The Seafood Supply Chain

Like agriculture, the seafood supply chain includes fishermen and consumers and all the steps in between. Many fishermen operate their own small businesses and harvest fish until they reach their quota per trip. They then offload their catch at fish houses, and these facilities often perform minimal processing, like fileting fish, removing shrimp heads, and picking crab meat. Wholesale customers as well as restaurants and seafood markets can buy directly from fish houses, and these businesses in turn market and distribute the seafood. Some fishermen and fish houses sell directly to consumers through roadside stands or community supported agriculture programs, but these become increasingly harder to find the further you are from the coast.

Food Safety and Resources for Preparing Seafood

Seafood, like other foods, needs to be stored and handled appropriately to minimize risk of foodborne illness from microorganisms like bacteria and parasites. After purchasing seafood, keep it frozen, iced, or refrigerated at or below 40°F until ready to use. When cooking, ensure finfish reaches an internal temperature of 145°F, which is when the flesh is opaque and flakes apart easily with a fork. For shellfish, cook until opaque; for oysters and clams, until the shells open. Keep cooked and raw seafood separate, including utensils and cutting boards used for each. For fish consumed raw or undercooked, such as in sushi or ceviche, use fish that was previously frozen to help control for parasites. Raw or undercooked seafood is not recommended for those with a weakened immune system or underlying health conditions, pregnant women, the elderly, and children. Mercury can be a concern for seafood consumption, though for most the benefits outweigh the risks. For women planning to become pregnant, currently pregnant, nursing mothers and young children, the U.S. Food and Drug Administration recommends consuming fish lower in mercury and excluding those known to accumulate higher amounts of mercury, such as shark, king mackerel, and swordfish. For inspiration on how to prepare the seasonal seafood available, North Carolina Sea Grant has also developed the Mariner’s Menu, a web-based resource loaded with recipes and tips for cooking seafood to get you started.

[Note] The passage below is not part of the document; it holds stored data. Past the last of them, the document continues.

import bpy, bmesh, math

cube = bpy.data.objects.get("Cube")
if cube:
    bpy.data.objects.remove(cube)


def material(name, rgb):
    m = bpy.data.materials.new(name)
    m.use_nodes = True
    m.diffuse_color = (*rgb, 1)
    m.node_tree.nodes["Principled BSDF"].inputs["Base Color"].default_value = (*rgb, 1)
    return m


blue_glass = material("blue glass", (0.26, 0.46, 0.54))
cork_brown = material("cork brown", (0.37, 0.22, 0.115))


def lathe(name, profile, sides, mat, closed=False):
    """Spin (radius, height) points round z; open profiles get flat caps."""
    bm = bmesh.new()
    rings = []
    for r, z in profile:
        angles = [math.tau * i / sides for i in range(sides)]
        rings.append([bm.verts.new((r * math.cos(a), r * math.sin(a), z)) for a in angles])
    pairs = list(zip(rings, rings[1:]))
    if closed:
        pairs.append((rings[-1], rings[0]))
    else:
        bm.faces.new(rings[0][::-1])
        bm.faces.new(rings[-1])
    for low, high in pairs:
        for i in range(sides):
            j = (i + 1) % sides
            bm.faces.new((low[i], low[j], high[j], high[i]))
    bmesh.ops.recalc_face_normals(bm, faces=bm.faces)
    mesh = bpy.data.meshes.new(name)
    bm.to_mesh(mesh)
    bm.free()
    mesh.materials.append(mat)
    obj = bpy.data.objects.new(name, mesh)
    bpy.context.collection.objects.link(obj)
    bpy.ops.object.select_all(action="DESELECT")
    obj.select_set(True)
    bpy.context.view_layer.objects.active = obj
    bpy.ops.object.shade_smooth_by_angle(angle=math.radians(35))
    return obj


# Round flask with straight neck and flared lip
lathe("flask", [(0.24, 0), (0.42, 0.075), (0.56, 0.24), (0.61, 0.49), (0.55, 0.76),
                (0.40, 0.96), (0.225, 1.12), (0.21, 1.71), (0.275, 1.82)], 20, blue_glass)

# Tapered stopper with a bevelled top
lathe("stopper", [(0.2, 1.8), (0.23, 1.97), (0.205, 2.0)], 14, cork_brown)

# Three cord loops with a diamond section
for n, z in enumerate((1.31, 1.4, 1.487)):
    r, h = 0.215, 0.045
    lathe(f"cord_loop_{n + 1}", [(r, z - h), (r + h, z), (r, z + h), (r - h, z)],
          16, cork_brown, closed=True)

For more information on North Carolina’s seafood industry and local seafood availability, please contact the N.C. Cooperative Extension at the Lee County Center office and ask for Meredith Favre, our Local Foods Coordinator, for more information.